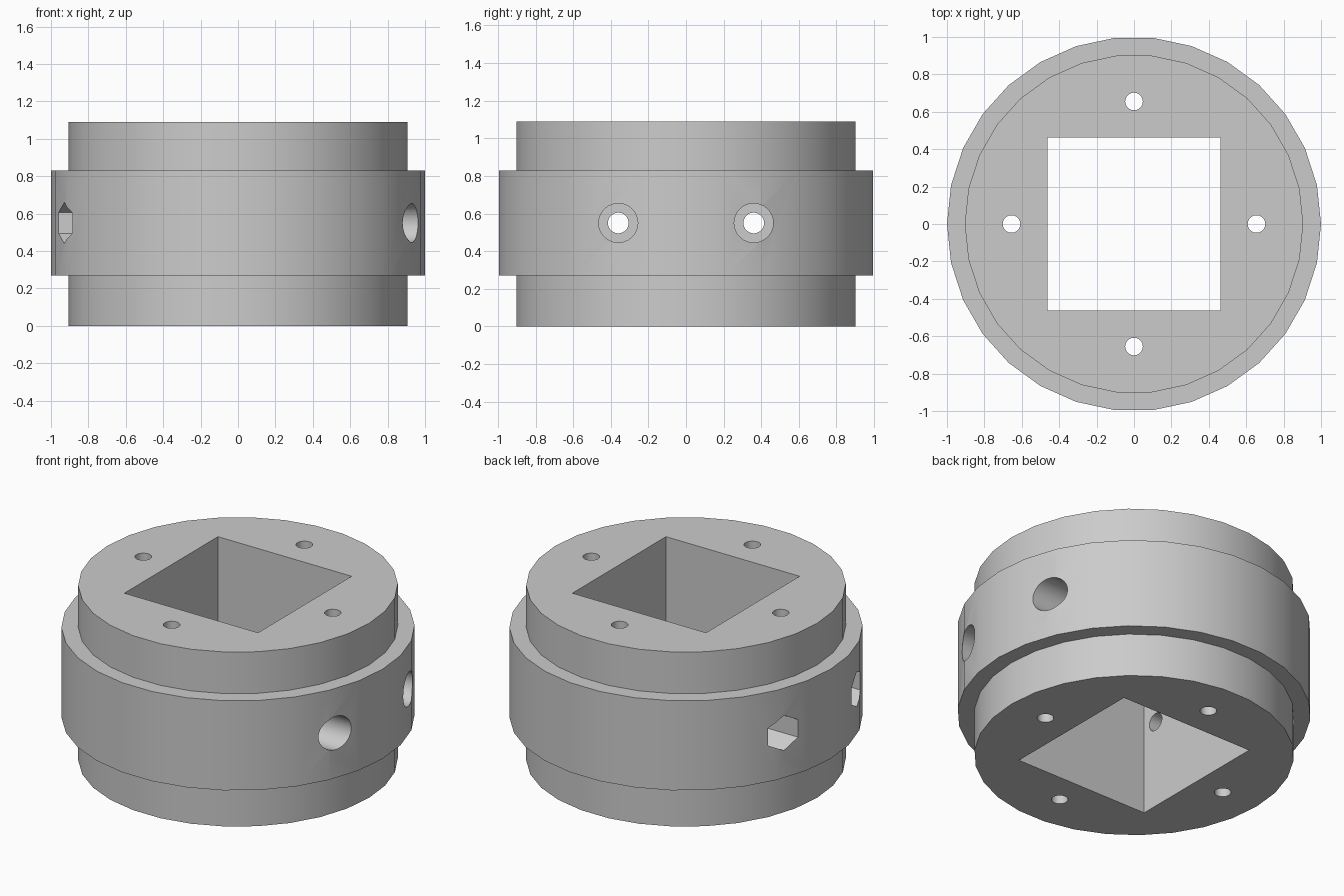
import bpy
import bmesh
from math import cos, sin, pi, radians

cube = bpy.data.objects.get("Cube")
if cube:
    bpy.data.objects.remove(cube, do_unlink=True)

grey = bpy.data.materials.new("plain_grey")
grey.use_nodes = True
colour = (0.6, 0.6, 0.6, 1)
grey.diffuse_color = colour
grey.node_tree.nodes["Principled BSDF"].inputs["Base Color"].default_value = colour


def lathe(name, profile, sides, axis="z", centre=(0, 0), start=0.0):
    """Closed solid from (radius, position along axis) rings."""
    bm = bmesh.new()
    rings = []
    for radius, t in profile:
        ring = []
        for i in range(sides):
            a = start + 2 * pi * i / sides
            u = centre[0] + radius * cos(a)
            v = centre[1] + radius * sin(a)
            ring.append(bm.verts.new((u, v, t) if axis == "z" else (t, u, v)))
        rings.append(ring)
    for low, high in zip(rings, rings[1:]):
        for i in range(sides):
            j = (i + 1) % sides
            bm.faces.new((low[i], low[j], high[j], high[i]))
    bm.faces.new(rings[0][::-1])
    bm.faces.new(rings[-1])
    bmesh.ops.recalc_face_normals(bm, faces=bm.faces)
    mesh = bpy.data.meshes.new(name)
    bm.to_mesh(mesh)
    bm.free()
    obj = bpy.data.objects.new(name, mesh)
    mesh.materials.append(grey)
    bpy.context.collection.objects.link(obj)
    return obj


# Stepped round body
R_IN, R_OUT = 0.905, 1.0
Z_LOW, Z_HIGH, TOP = 0.27, 0.83, 1.09
body = lathe("coupler_body", [(R_IN, 0), (R_IN, Z_LOW), (R_OUT, Z_LOW),
                              (R_OUT, Z_HIGH), (R_IN, Z_HIGH), (R_IN, TOP)], 30)

# Square central opening
cutters = [lathe("square_cutter", [(0.462 * 2 ** 0.5, -0.1), (0.462 * 2 ** 0.5, 1.2)],
                 4, start=pi / 4)]

# Four vertical pin holes
for x, y in ((1, 0), (0, 1), (-1, 0), (0, -1)):
    cutters.append(lathe("pin_hole_cutter", [(0.047, -0.1), (0.047, 1.2)], 30,
                         centre=(x * 0.655, y * 0.655)))

# Two cross bolt holes with round head recesses and hexagonal nut recesses
for y in (-0.36, 0.36):
    at = (y, 0.55)
    cutters.append(lathe("bolt_cutter", [(0.055, -0.9), (0.055, 0.9)], 30, "x", at))
    cutters.append(lathe("head_cutter", [(0.104, 0.7), (0.104, 1.1)], 30, "x", at))
    cutters.append(lathe("nut_cutter", [(0.11, -1.1), (0.11, -0.7)], 6, "x", at, pi / 2))

bpy.ops.object.select_all(action="DESELECT")
body.select_set(True)
bpy.context.view_layer.objects.active = body
for cutter in cutters:
    mod = body.modifiers.new("cut", "BOOLEAN")
    mod.operation = "DIFFERENCE"
    mod.solver = "EXACT"
    mod.object = cutter
    bpy.ops.object.modifier_apply(modifier=mod.name)
    bpy.data.objects.remove(cutter, do_unlink=True)

bpy.ops.object.shade_smooth_by_angle(angle=radians(30))
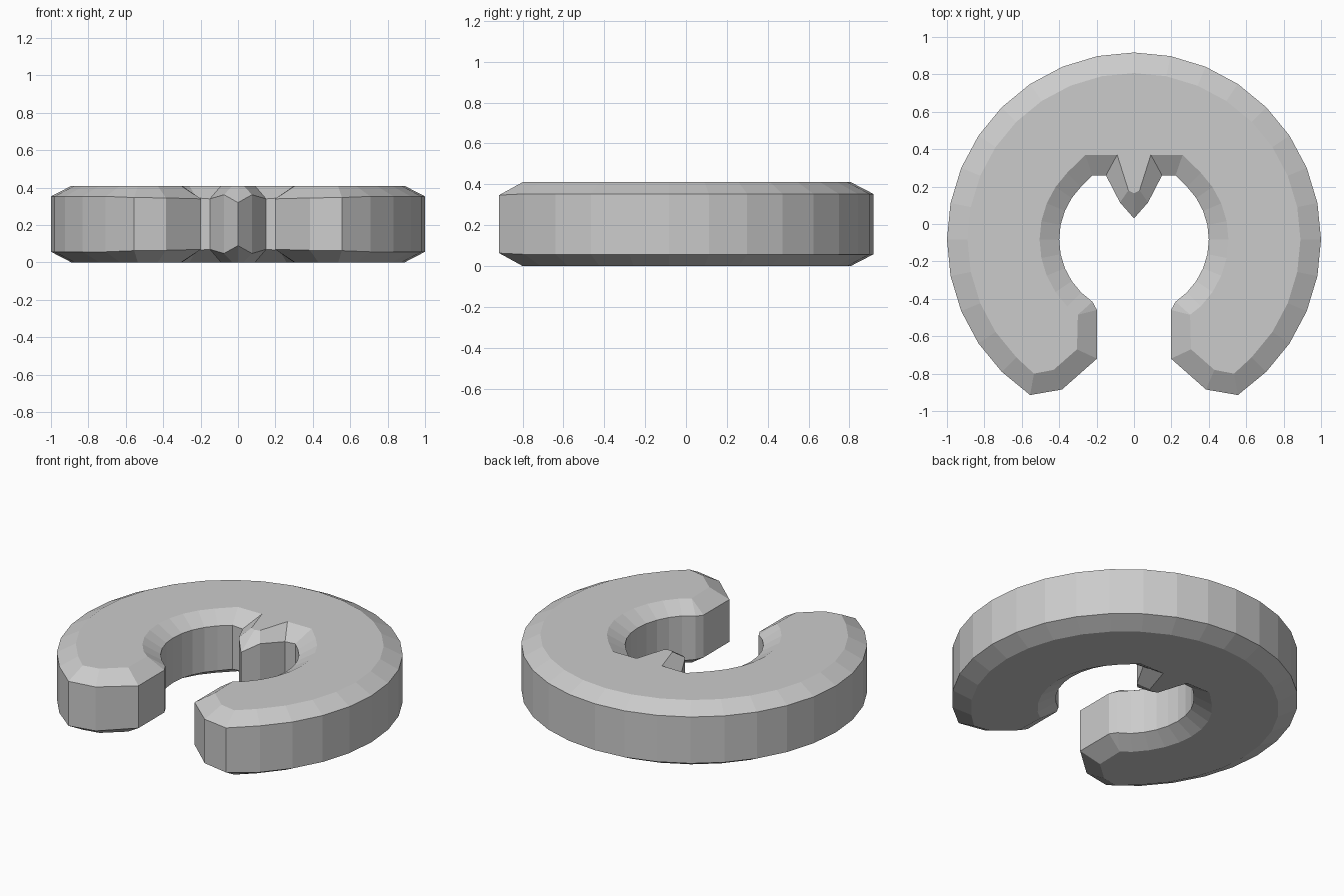
import bpy, bmesh
from math import cos, sin, radians

if "Cube" in bpy.data.objects:
    bpy.data.objects.remove(bpy.data.objects["Cube"], do_unlink=True)

CY = -0.083            # centre of the ring arcs
HEIGHT = 0.41
WALL_TOP = 0.353
STEP = 11.25


def arc(r, deg):
    return (r * cos(radians(deg)), CY + r * sin(radians(deg)))


# Right half outline: (wall point, chamfered cap point, wall top height)
# Pointed tooth and the small notch beside it
half = [
    ((0, 0.03), (0, 0.165), 0.32),
    ((0.075, 0.115), (0.03, 0.18), 0.362),
    ((0.15, 0.26), (0.09, 0.37), 0.34),
    ((0.222, 0.26), (0.26, 0.37), 0.345),
]
# Inner bore
for k in range(-4, 5):
    a = -k * STEP
    half.append((arc(0.4, a), arc(0.505, a), WALL_TOP - 0.005))
# Rounded end of the arm
half += [
    (arc(0.4, -56.25), (0.3, -0.485), 0.343),
    ((0.198, -0.46), (0.3, -0.485), 0.34),
    ((0.198, -0.72), (0.305, -0.67), 0.34),
    ((0.385, -0.885), (0.43, -0.78), 0.345),
    (arc(1.0, -56.25), (0.535, -0.8), 0.347),
]
# Outer rim up to the back
for k in range(-4, 9):
    half.append((arc(1.0, k * STEP), arc(0.89, k * STEP), WALL_TOP))


def flip(p):
    return (-p[0], p[1])


# Mirror, leaving the two points on the centre line single
outline = half + [(flip(w), flip(c), z) for w, c, z in reversed(half[1:-1])]

# Stack four loops: bottom cap, lower wall, upper wall, top cap
bm = bmesh.new()
loops = [
    [bm.verts.new((*c, 0)) for w, c, z in outline],
    [bm.verts.new((*w, HEIGHT - z)) for w, c, z in outline],
    [bm.verts.new((*w, z)) for w, c, z in outline],
    [bm.verts.new((*c, HEIGHT)) for w, c, z in outline],
]
n = len(outline)
for low, high in zip(loops, loops[1:]):
    for i in range(n):
        j = (i + 1) % n
        bm.faces.new((low[i], low[j], high[j], high[i]))
bm.faces.new(loops[0])
bm.faces.new(loops[-1])
bmesh.ops.remove_doubles(bm, verts=bm.verts, dist=0.001)
bmesh.ops.triangulate(bm, faces=[f for f in bm.faces if len(f.verts) > 4])
bmesh.ops.recalc_face_normals(bm, faces=bm.faces)

mesh = bpy.data.meshes.new("open_ring")
bm.to_mesh(mesh)
bm.free()
ring = bpy.data.objects.new("open_ring", mesh)
bpy.context.collection.objects.link(ring)

# Plain grey metal
grey = bpy.data.materials.new("light_grey")
grey.use_nodes = True
colour = (0.6, 0.6, 0.6, 1)
grey.diffuse_color = colour
grey.node_tree.nodes["Principled BSDF"].inputs["Base Color"].default_value = colour
mesh.materials.append(grey)
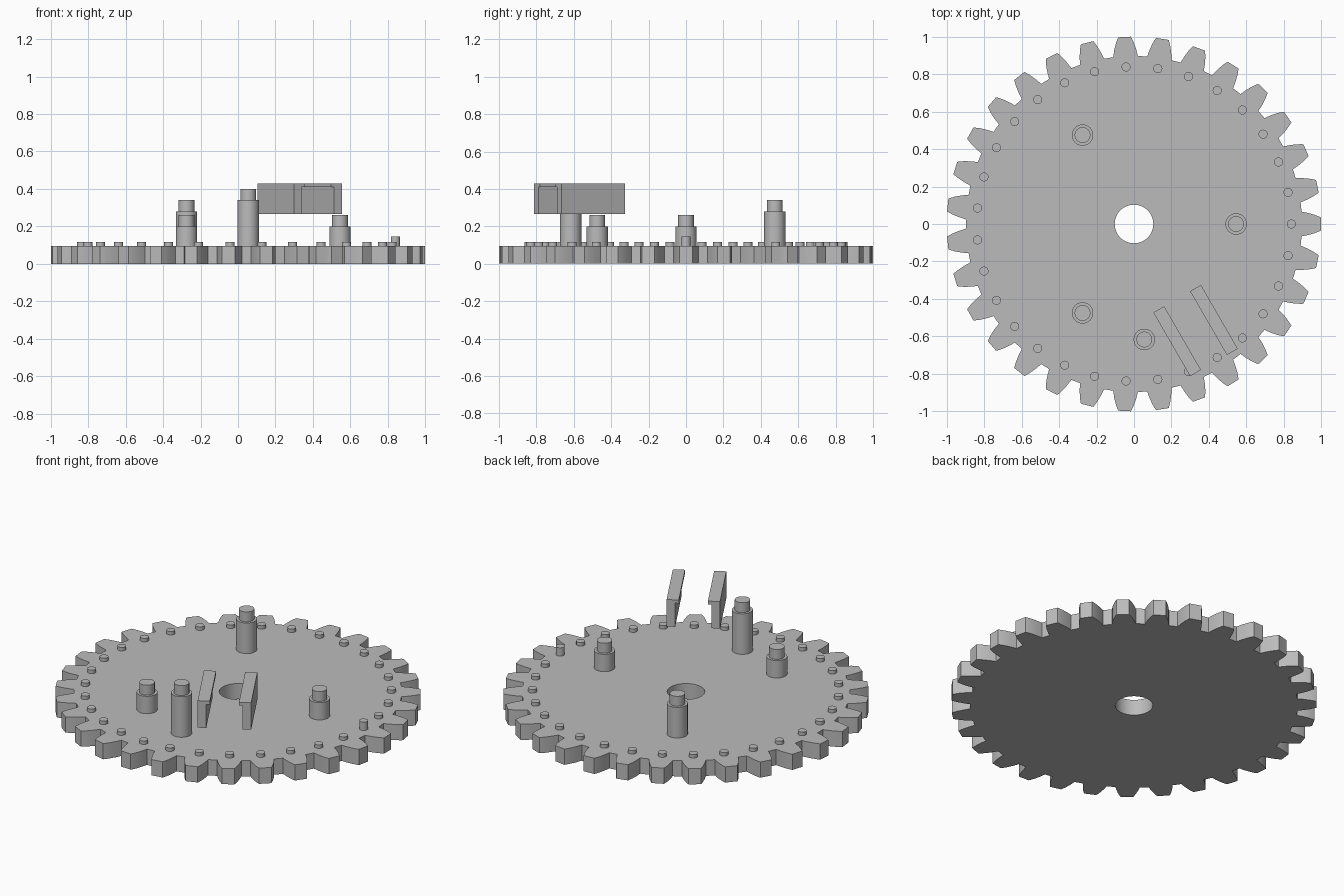
import bpy, bmesh
from math import sin, cos, pi, radians
from mathutils import Matrix, Vector

default = bpy.data.objects.get("Cube")
if default:
    bpy.data.objects.remove(default, do_unlink=True)

grey = bpy.data.materials.new("plain grey")
grey.use_nodes = True
colour = (0.5, 0.5, 0.5, 1)
grey.diffuse_color = colour
grey.node_tree.nodes["Principled BSDF"].inputs["Base Color"].default_value = colour

TEETH = 31
STEP = 2 * pi / TEETH
GEAR_TOP = 0.095


def finish(name, bm, smooth=True):
    bmesh.ops.recalc_face_normals(bm, faces=bm.faces)
    mesh = bpy.data.meshes.new(name)
    bm.to_mesh(mesh)
    bm.free()
    obj = bpy.data.objects.new(name, mesh)
    bpy.context.collection.objects.link(obj)
    mesh.materials.append(grey)
    if smooth:
        bpy.ops.object.select_all(action='DESELECT')
        obj.select_set(True)
        bpy.context.view_layer.objects.active = obj
        bpy.ops.object.shade_smooth_by_angle(angle=radians(25))
    return obj


def ring_loop(bm, points):
    verts = [bm.verts.new((x, y, 0)) for x, y in points]
    return [bm.edges.new((a, b)) for a, b in zip(verts, verts[1:] + verts[:1])]


def lift(bm, height):
    faces = bmesh.ops.extrude_face_region(bm, geom=bm.faces[:])["geom"]
    verts = [v for v in faces if isinstance(v, bmesh.types.BMVert)]
    bmesh.ops.translate(bm, verts=verts, vec=(0, 0, height))


# Gear plate: curved tooth flanks around a bored disc
flank = [(0.895, 0.066), (0.93, 0.059), (0.965, 0.049), (0.99, 0.039), (1.0, 0.034)]
tooth = [(r, -w) for r, w in flank] + [(r, w) for r, w in reversed(flank)]
outline = []
for i in range(TEETH):
    a = i * STEP
    outline += [(x * cos(a) - y * sin(a), x * sin(a) + y * cos(a)) for x, y in tooth]
bore = [(0.103 * cos(2 * pi * i / 48), 0.103 * sin(2 * pi * i / 48)) for i in range(48)]
bm = bmesh.new()
edges = ring_loop(bm, outline) + ring_loop(bm, bore)
bmesh.ops.triangle_fill(bm, edges=edges, use_beauty=True)
lift(bm, GEAR_TOP)
finish("gear_plate", bm)


def turned(name, x, y, profile, sides=40):
    """Stepped round part from (radius, z) points, standing on the gear."""
    bm = bmesh.new()
    rings = []
    for r, z in profile:
        rings.append([bm.verts.new((x + r * cos(2 * pi * i / sides),
                                    y + r * sin(2 * pi * i / sides), z))
                      for i in range(sides)])
    for low, high in zip(rings, rings[1:]):
        for i in range(sides):
            j = (i + 1) % sides
            bm.faces.new((low[i], low[j], high[j], high[i]))
    bm.faces.new(rings[0])
    bm.faces.new(rings[-1])
    return finish(name, bm)


# Index pins, one per tooth, with a taller marker pin
for i in range(TEETH):
    top = 0.145 if i == 0 else 0.116
    turned("marker_pin" if i == 0 else "index_pin", 0.84 * cos(i * STEP),
           0.84 * sin(i * STEP), [(0.024, GEAR_TOP), (0.024, top)], 24)

# Stepped posts
posts = [("right_post", 0.545, 0, 0.2), ("back_post", -0.275, 0.475, 0.28),
         ("front_post", -0.275, -0.475, 0.2), ("tall_post", 0.055, -0.617, 0.34)]
for name, x, y, shoulder in posts:
    turned(name, x, y, [(0.057, GEAR_TOP), (0.057, shoulder),
                        (0.042, shoulder), (0.042, shoulder + 0.06)])

# Pair of raised rails with lips facing each other
along = Vector((cos(radians(-60)), sin(radians(-60)), 0))
across = Vector((-along.y, along.x, 0))
section = [(0.147, 0.267), (0.147, 0.43), (0.08, 0.43), (0.08, 0.41), (0.1, 0.41), (0.1, 0.267)]
for name, side in (("outer_rail", 1), ("inner_rail", -1)):
    bm = bmesh.new()
    start = along * 0.461
    bm.faces.new([bm.verts.new(start + across * side * u + Vector((0, 0, z)))
                  for u, z in section])
    grown = bmesh.ops.extrude_face_region(bm, geom=bm.faces[:])["geom"]
    bmesh.ops.translate(bm, vec=along * 0.393,
                        verts=[v for v in grown if isinstance(v, bmesh.types.BMVert)])
    finish(name, bm, smooth=False)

+++

## BRIEF
Above are the records. Print exactly, and only, the lines from the line with "# Index pins, one" to the line with "# Stepped posts", both inclusive.

## YOUR SOLUTION
# Index pins, one per tooth, with a taller marker pin
for i in range(TEETH):
    top = 0.145 if i == 0 else 0.116
    turned("marker_pin" if i == 0 else "index_pin", 0.84 * cos(i * STEP),
           0.84 * sin(i * STEP), [(0.024, GEAR_TOP), (0.024, top)], 24)

# Stepped posts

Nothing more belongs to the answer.